Your instructions >>
Begin with the line in which "# Stepped chair" appears and end with the final line of the entries. Retype each one exactly and add nothing.
[Start of section]
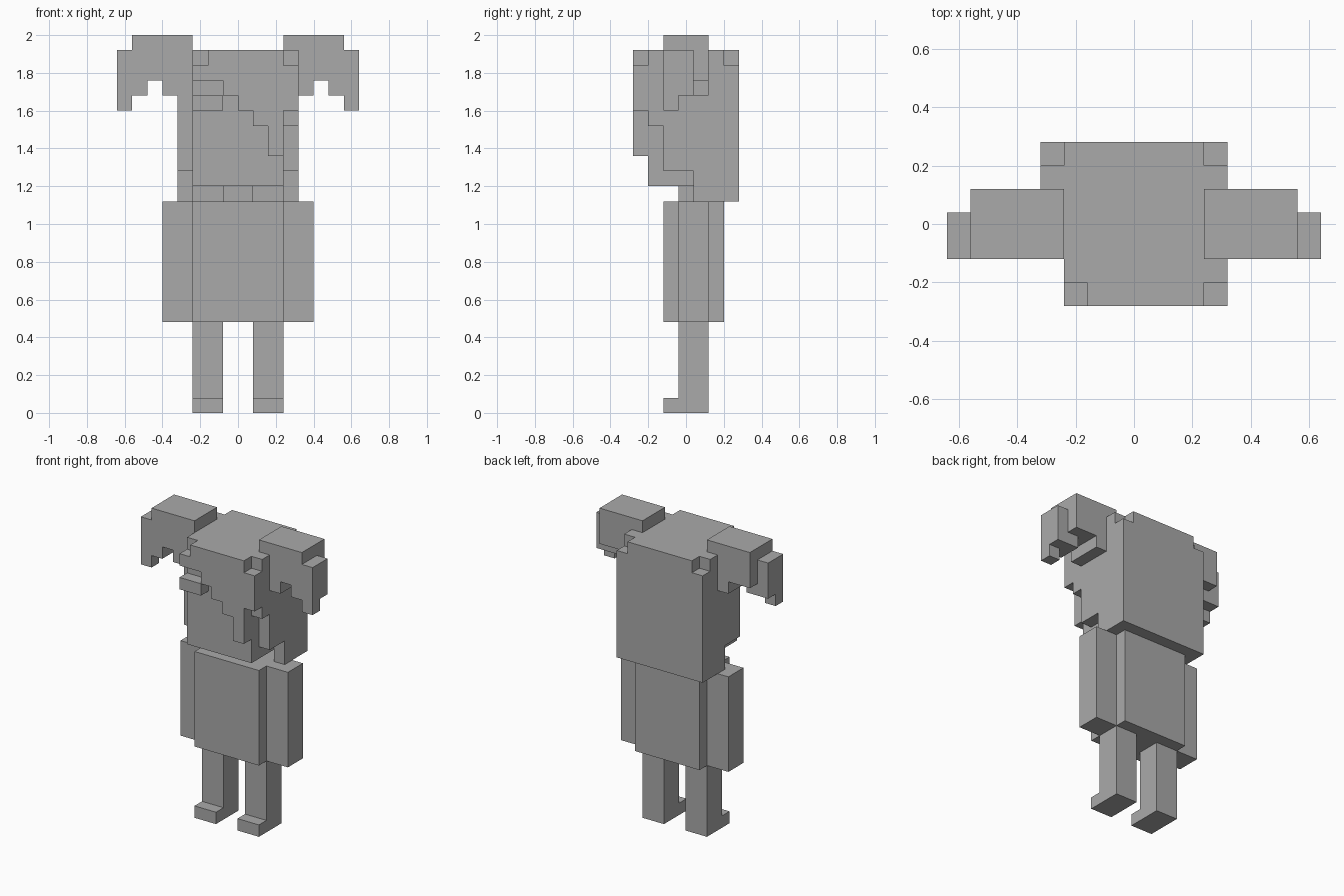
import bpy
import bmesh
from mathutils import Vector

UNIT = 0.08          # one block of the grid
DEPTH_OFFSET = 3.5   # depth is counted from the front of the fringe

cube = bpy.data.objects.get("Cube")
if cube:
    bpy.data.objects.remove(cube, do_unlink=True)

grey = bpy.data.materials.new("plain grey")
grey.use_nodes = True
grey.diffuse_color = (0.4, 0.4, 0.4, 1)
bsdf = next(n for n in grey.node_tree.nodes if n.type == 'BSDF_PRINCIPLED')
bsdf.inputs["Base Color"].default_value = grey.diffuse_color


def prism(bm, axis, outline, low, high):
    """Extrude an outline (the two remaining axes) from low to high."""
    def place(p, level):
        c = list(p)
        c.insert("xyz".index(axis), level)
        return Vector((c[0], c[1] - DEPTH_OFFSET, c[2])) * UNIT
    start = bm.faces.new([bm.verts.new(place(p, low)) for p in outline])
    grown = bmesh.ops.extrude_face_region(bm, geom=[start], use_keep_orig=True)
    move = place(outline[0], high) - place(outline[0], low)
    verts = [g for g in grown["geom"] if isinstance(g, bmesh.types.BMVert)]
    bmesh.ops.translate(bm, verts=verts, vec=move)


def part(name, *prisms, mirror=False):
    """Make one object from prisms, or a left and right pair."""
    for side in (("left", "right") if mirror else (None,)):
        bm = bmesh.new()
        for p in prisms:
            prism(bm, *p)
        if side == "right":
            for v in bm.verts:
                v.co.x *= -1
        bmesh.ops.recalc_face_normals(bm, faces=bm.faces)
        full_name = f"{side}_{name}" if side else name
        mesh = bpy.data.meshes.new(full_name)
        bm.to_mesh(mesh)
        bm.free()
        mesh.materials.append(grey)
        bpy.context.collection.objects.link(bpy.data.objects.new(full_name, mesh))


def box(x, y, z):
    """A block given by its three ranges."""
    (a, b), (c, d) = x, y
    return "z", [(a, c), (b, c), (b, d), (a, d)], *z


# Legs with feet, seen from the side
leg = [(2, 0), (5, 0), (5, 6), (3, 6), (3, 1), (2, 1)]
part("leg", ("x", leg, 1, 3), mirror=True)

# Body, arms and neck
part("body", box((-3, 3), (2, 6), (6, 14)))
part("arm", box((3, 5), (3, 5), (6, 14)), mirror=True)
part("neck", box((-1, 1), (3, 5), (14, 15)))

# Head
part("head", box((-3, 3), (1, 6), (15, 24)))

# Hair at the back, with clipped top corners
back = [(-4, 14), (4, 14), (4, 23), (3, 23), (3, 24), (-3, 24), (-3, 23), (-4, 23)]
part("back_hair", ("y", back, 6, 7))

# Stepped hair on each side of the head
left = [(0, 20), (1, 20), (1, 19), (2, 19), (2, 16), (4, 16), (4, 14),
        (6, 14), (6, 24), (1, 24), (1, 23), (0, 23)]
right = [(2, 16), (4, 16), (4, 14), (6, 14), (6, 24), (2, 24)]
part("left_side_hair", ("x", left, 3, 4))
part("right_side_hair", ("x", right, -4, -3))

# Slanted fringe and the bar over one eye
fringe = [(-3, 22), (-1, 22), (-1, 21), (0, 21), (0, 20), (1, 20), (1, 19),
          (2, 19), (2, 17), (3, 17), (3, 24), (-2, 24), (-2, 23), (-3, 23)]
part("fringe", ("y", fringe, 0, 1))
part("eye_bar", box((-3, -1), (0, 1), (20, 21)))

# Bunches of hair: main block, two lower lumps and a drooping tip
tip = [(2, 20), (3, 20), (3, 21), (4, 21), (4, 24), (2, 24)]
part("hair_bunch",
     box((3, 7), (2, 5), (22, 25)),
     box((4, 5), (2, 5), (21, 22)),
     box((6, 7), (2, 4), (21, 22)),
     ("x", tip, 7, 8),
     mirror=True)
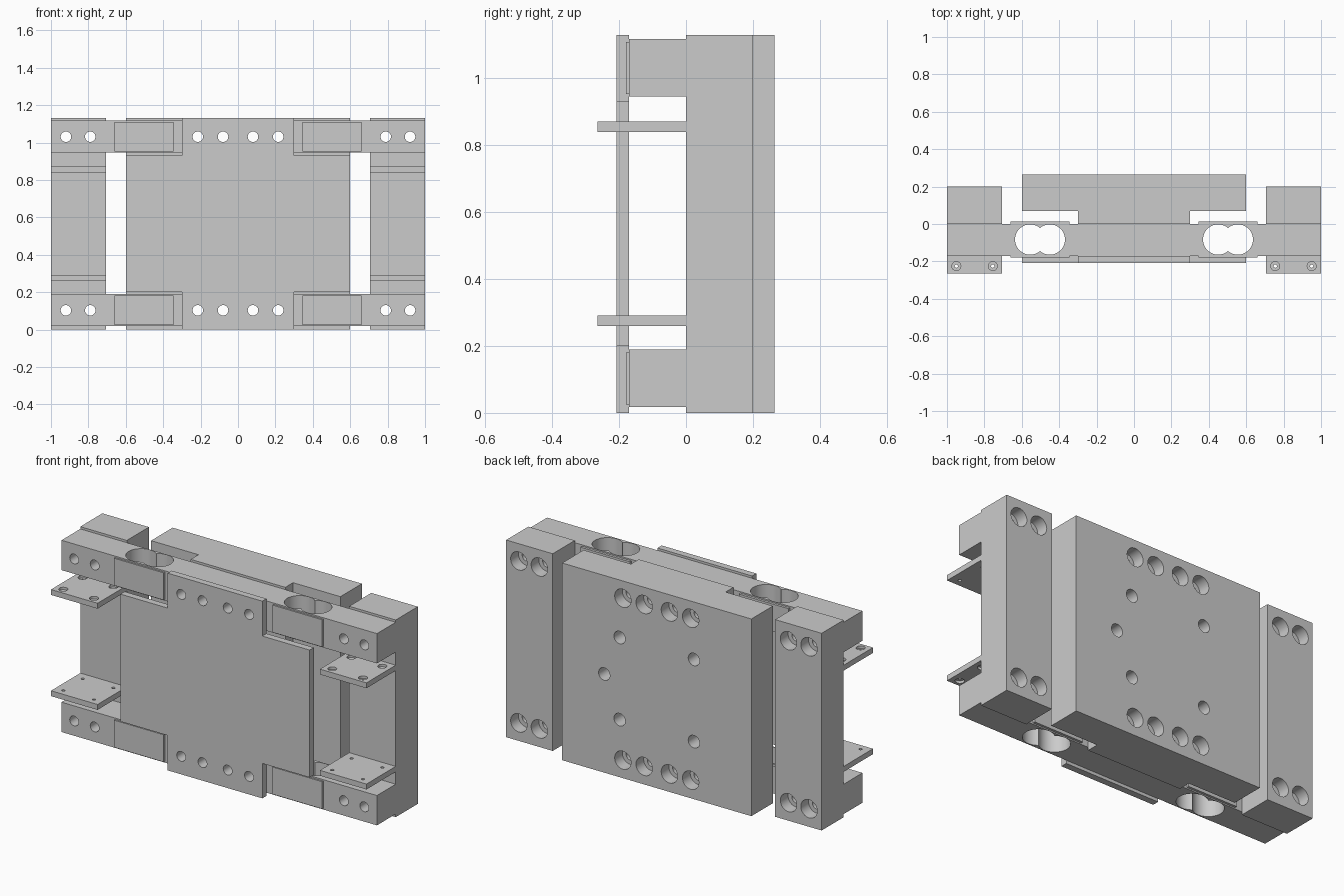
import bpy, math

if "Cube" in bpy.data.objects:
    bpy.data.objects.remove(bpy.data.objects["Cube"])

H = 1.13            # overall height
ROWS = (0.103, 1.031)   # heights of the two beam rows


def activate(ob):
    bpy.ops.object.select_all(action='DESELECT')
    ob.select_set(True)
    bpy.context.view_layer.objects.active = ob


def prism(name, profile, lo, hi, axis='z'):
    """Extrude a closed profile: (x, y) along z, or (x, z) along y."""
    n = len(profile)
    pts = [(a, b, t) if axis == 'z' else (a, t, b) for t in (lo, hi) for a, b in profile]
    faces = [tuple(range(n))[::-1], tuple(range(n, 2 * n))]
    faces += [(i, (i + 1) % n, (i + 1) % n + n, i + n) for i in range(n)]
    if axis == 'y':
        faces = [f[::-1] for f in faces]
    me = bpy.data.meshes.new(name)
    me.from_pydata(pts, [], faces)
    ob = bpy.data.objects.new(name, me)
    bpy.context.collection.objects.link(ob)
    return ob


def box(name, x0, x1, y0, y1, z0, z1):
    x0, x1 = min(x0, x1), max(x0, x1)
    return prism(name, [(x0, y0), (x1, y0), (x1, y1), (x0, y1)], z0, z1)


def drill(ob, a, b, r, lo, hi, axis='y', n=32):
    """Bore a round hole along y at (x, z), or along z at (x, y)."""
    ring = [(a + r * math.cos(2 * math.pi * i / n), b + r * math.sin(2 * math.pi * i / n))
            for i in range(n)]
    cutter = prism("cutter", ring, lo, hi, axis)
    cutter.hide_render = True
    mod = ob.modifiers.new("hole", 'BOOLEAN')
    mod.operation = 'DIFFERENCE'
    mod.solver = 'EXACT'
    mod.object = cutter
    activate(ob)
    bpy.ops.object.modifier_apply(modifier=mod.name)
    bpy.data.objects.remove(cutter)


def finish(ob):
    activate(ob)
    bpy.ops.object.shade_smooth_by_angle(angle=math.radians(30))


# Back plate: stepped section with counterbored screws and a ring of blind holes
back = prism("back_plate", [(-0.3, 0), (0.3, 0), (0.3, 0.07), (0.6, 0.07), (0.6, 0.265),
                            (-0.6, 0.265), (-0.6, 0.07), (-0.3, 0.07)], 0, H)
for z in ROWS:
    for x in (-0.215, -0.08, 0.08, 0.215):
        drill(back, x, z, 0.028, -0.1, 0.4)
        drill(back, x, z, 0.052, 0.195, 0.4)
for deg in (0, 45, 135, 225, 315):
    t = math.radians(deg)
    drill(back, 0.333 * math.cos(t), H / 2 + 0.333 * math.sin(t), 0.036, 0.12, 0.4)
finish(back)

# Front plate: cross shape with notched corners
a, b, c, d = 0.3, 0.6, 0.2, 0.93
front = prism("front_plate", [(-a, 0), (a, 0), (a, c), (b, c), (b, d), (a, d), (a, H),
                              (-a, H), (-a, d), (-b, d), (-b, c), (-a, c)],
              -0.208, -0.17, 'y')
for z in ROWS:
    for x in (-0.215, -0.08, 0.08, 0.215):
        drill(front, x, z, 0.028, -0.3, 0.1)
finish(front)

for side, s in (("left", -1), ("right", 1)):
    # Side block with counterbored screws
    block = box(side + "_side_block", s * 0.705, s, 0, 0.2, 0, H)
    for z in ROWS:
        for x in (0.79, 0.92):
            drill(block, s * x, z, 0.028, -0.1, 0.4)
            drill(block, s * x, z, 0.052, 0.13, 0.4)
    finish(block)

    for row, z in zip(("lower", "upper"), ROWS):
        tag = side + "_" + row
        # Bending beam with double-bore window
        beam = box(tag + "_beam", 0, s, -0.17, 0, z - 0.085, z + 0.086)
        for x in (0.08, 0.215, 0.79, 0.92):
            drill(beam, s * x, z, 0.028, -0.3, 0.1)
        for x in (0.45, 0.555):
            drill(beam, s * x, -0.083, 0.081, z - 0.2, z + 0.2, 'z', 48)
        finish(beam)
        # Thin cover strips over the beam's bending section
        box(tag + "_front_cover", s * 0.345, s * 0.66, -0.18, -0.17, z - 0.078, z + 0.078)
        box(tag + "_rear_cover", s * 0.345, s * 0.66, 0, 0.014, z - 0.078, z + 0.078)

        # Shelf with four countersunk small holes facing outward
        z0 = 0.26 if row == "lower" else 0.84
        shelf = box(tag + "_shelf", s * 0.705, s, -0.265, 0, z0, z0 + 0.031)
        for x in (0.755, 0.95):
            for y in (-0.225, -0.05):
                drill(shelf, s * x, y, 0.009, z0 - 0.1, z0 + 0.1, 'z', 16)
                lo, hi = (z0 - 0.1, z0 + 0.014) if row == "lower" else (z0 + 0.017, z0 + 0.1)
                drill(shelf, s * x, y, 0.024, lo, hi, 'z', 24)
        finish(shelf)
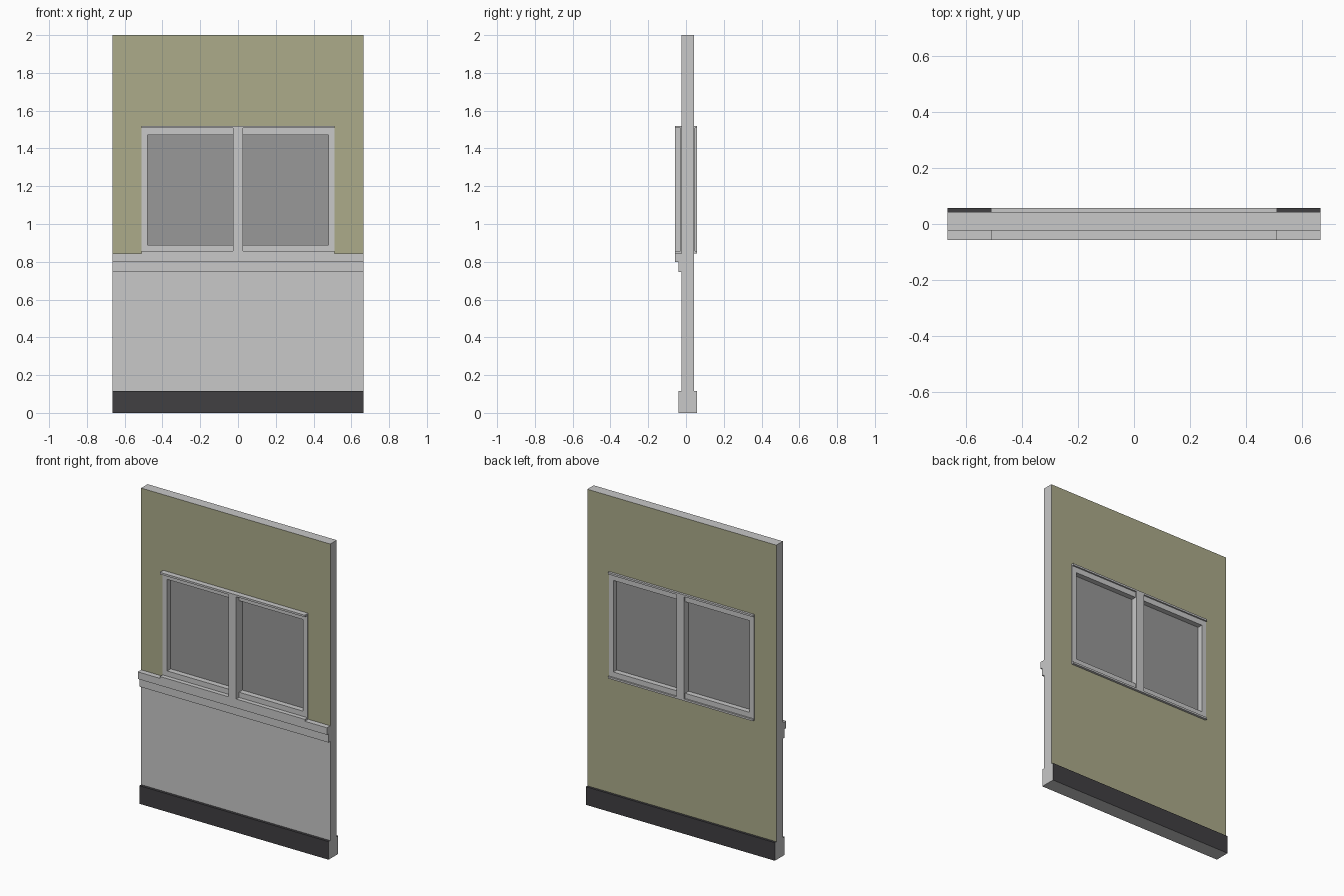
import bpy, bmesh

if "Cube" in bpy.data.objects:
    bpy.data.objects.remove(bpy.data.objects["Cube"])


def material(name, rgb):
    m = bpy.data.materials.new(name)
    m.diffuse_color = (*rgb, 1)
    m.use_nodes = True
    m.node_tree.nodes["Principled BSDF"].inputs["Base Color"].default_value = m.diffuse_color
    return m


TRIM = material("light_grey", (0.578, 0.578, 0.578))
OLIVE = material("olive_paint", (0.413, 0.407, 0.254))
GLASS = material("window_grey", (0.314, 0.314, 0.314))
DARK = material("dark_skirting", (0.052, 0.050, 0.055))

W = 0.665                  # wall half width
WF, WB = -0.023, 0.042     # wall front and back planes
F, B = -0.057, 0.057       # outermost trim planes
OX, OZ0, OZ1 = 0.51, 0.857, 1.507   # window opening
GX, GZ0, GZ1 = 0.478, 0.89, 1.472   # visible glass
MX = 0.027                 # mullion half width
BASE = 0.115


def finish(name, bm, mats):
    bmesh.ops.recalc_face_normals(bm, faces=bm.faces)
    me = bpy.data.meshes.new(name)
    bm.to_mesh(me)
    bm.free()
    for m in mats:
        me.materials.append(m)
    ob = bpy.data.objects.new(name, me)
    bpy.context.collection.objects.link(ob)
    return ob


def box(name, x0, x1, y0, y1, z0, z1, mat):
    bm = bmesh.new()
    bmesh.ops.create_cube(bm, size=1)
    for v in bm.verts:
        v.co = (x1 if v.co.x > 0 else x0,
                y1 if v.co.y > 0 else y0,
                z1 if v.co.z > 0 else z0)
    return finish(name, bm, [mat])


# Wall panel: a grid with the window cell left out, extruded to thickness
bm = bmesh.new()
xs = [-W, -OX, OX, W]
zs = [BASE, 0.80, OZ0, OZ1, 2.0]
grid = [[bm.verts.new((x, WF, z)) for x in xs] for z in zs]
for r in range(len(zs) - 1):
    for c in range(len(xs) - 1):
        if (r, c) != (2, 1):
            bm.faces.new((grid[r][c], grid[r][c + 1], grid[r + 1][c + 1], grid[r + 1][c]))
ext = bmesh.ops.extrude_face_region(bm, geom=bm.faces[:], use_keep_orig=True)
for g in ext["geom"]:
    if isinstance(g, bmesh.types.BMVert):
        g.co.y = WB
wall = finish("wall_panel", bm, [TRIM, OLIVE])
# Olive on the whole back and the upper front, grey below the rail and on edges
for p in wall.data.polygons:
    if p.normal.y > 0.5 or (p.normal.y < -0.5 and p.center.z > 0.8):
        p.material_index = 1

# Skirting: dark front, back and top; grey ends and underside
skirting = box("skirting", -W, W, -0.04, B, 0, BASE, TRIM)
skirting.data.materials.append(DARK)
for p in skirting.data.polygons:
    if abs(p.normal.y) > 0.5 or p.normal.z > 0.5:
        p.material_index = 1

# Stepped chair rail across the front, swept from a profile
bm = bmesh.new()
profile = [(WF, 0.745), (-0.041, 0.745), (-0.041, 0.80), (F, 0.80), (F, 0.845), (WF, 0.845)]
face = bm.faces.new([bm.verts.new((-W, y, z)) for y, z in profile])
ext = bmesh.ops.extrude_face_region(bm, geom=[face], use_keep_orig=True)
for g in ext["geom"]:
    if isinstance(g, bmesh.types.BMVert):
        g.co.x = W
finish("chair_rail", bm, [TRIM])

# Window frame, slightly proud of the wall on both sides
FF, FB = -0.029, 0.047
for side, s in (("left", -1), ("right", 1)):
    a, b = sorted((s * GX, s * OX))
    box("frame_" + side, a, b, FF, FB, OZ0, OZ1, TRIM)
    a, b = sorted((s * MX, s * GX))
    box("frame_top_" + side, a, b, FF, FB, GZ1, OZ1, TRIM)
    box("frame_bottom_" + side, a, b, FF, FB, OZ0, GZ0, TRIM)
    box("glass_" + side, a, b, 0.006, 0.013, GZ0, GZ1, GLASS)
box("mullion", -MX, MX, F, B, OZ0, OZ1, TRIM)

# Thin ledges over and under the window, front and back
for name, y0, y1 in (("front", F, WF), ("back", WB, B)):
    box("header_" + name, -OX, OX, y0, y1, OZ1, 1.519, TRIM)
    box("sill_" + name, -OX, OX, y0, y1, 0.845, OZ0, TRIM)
[End of section]
Answer section >>
# Stepped chair rail across the front, swept from a profile
bm = bmesh.new()
profile = [(WF, 0.745), (-0.041, 0.745), (-0.041, 0.80), (F, 0.80), (F, 0.845), (WF, 0.845)]
face = bm.faces.new([bm.verts.new((-W, y, z)) for y, z in profile])
ext = bmesh.ops.extrude_face_region(bm, geom=[face], use_keep_orig=True)
for g in ext["geom"]:
    if isinstance(g, bmesh.types.BMVert):
        g.co.x = W
finish("chair_rail", bm, [TRIM])

# Window frame, slightly proud of the wall on both sides
FF, FB = -0.029, 0.047
for side, s in (("left", -1), ("right", 1)):
    a, b = sorted((s * GX, s * OX))
    box("frame_" + side, a, b, FF, FB, OZ0, OZ1, TRIM)
    a, b = sorted((s * MX, s * GX))
    box("frame_top_" + side, a, b, FF, FB, GZ1, OZ1, TRIM)
    box("frame_bottom_" + side, a, b, FF, FB, OZ0, GZ0, TRIM)
    box("glass_" + side, a, b, 0.006, 0.013, GZ0, GZ1, GLASS)
box("mullion", -MX, MX, F, B, OZ0, OZ1, TRIM)

# Thin ledges over and under the window, front and back
for name, y0, y1 in (("front", F, WF), ("back", WB, B)):
    box("header_" + name, -OX, OX, y0, y1, OZ1, 1.519, TRIM)
    box("sill_" + name, -OX, OX, y0, y1, 0.845, OZ0, TRIM)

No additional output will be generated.